Heating your house with wood may be more complex than you would expect especially as we are living in an era in which technology aims to simplify everything possible. Several aspects must be taken into consideration such as the choice of wood, techniques to light a fire, and planning your firewood supply for winter use. Here is an overview of what you must know in order to stay warm during the cold season.
Choosing the Right Wood is Essential

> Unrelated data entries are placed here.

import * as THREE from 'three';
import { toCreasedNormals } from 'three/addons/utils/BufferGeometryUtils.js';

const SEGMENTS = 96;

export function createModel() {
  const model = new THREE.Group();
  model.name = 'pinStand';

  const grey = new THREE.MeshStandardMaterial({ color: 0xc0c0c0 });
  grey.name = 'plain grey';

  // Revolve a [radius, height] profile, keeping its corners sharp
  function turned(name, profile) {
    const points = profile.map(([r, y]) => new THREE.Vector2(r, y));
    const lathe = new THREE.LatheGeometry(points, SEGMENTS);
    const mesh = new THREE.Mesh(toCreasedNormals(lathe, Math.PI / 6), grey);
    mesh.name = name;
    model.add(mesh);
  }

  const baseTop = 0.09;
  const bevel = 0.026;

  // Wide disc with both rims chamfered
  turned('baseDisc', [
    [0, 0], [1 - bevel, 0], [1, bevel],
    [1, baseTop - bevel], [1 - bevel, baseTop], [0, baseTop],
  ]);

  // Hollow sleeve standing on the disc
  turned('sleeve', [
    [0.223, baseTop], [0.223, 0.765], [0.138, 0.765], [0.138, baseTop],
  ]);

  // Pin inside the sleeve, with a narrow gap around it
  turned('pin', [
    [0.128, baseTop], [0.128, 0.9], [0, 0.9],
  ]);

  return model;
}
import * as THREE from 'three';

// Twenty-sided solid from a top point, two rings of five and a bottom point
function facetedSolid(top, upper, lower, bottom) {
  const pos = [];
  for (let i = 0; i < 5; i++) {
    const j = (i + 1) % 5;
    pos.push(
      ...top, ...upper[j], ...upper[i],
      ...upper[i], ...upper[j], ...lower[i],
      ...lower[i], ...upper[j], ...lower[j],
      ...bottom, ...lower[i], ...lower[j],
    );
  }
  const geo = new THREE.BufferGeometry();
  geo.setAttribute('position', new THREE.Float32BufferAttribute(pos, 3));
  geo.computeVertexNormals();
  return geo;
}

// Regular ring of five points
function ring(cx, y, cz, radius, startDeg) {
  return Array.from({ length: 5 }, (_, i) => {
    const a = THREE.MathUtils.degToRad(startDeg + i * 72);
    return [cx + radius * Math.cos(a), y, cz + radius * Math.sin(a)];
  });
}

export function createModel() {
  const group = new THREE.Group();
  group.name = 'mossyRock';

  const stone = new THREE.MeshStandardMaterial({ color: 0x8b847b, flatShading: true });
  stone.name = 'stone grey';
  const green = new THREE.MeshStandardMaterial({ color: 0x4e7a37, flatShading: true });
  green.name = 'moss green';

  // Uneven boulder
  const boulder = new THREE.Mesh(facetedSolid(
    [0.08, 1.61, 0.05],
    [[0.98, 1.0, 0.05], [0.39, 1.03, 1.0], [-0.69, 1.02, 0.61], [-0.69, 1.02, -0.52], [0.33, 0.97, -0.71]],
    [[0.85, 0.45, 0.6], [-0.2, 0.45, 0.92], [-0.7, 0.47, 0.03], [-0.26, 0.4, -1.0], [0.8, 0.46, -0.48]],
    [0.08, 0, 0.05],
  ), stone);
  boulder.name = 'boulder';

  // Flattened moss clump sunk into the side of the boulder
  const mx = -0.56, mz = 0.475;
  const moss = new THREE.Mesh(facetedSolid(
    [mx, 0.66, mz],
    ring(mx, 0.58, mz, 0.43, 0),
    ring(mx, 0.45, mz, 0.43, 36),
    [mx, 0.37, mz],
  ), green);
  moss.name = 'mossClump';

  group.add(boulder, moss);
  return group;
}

It is quite straightforward : Always burn wood that has been seasoned. When wood is seasoned, the moisture content is very low, below 20%. Trees that are fresh-cut are bursting with moisture. It can take six months to a year or even more for the logs to dry out. You must take into consideration this length of time when you purchase wood. Even then, the time frame depends on whether or not there was a proper environment to allow for the drying process. Logs should be stacked in such a way that air can get between the logs and sun can also shine on them. You can use a tarp cover that provides protection from the rain, but a shed is usually the best for stacking and drying logs and sheltering them from added moisture.
For long-burning, hot fires, hardwood, such as maple, oak, and beech, is best for your fireplace. For hot fires that are easy to light and burn out quickly, with no lingering embers left behind, choose softwoods (from conifers). Never use pieces of treated wood because they contain dangerous toxins.
You can easily identify dry seasoned wood by the cracks in the ends.
Tips for Building a Fire
Fuel, heat, and oxygen are the only three components required to get a fire started. You can use small bits of tinder and a match to get the flames going. Examples of tinder include small twigs and newspaper. Then add kindling such as small branches and small split logs. Gradually add more wood without snuffing out the flames, which is what happens if the air is choked out of the fire. For a long-burning fire, pack the logs in tightly. Leave space between the logs for a quicker burn.
Some fire starters also work very well. We particularly like these two options:
- Paraffin sachet pouches – Odorless, easy to use, and keeps burning for about 6 to 8 minutes.
- Fire lighting gel–made of ethanol, it keeps burning even longer, at a higher temperature, can be easily poured over kindling wood, and it never fails to light the fire.
Never use lighter fluid, kerosene, gasoline, or other flammable liquids in your fireplace or wood stove.
Tips on Calculating the Amount of Firewood Needed for Winter
There are many different factors that determine the amount of firewood you’re going to need to keep your home warm in winter. The following are a few things that should be considered when making a calculation on the amount of firewood needed:
- The efficiency of your fireplace orwood stove. With highly efficient appliances, you get more heat yet use less firewood.
- The type of wood you use.Keep in mind that hardwood produces more lingering heat, since they create beds of hot embers. The reason why it that, it has a greater density than softwood. A cord of hardwood lasts significantly longer than a cord of softwoods, while creating more heat.
- The size of the wood stove or fireplace.It requires more firewood to produce more heat for a larger appliance and a larger home.
- The frequency of use.If wood is your primary fuel for winter, you will want to make sure you have significantly more wood than your highest estimate, to be sure you’re covered.
- How well your home is insulated - To get the most out of your heating, make sure to properly insulate your home. Fill all cracks and crevices with insulation. If you have single-paned windows, replace them with storm windows or triple-glazed wood windows.
- How cold the winter is.
Here’s a sample calculation, keeping in mind that a cord of wood is a 4’ by 4’ by 8’ densely-packed pile: If you are home all day in a 1000-square-foot heating area in a cold climate where cold weather starts around mid-October all the way, to April, three to four cords of wood are needed.
Fans May be Needed
If you wish to heat more than one room with your fireplace insert or wood stove, you may use fans to push the warm air around your home. Some appliances such as Ambiance Elegance 36 fireplace are designed with technologies enabling the heat transfer to multiple rooms.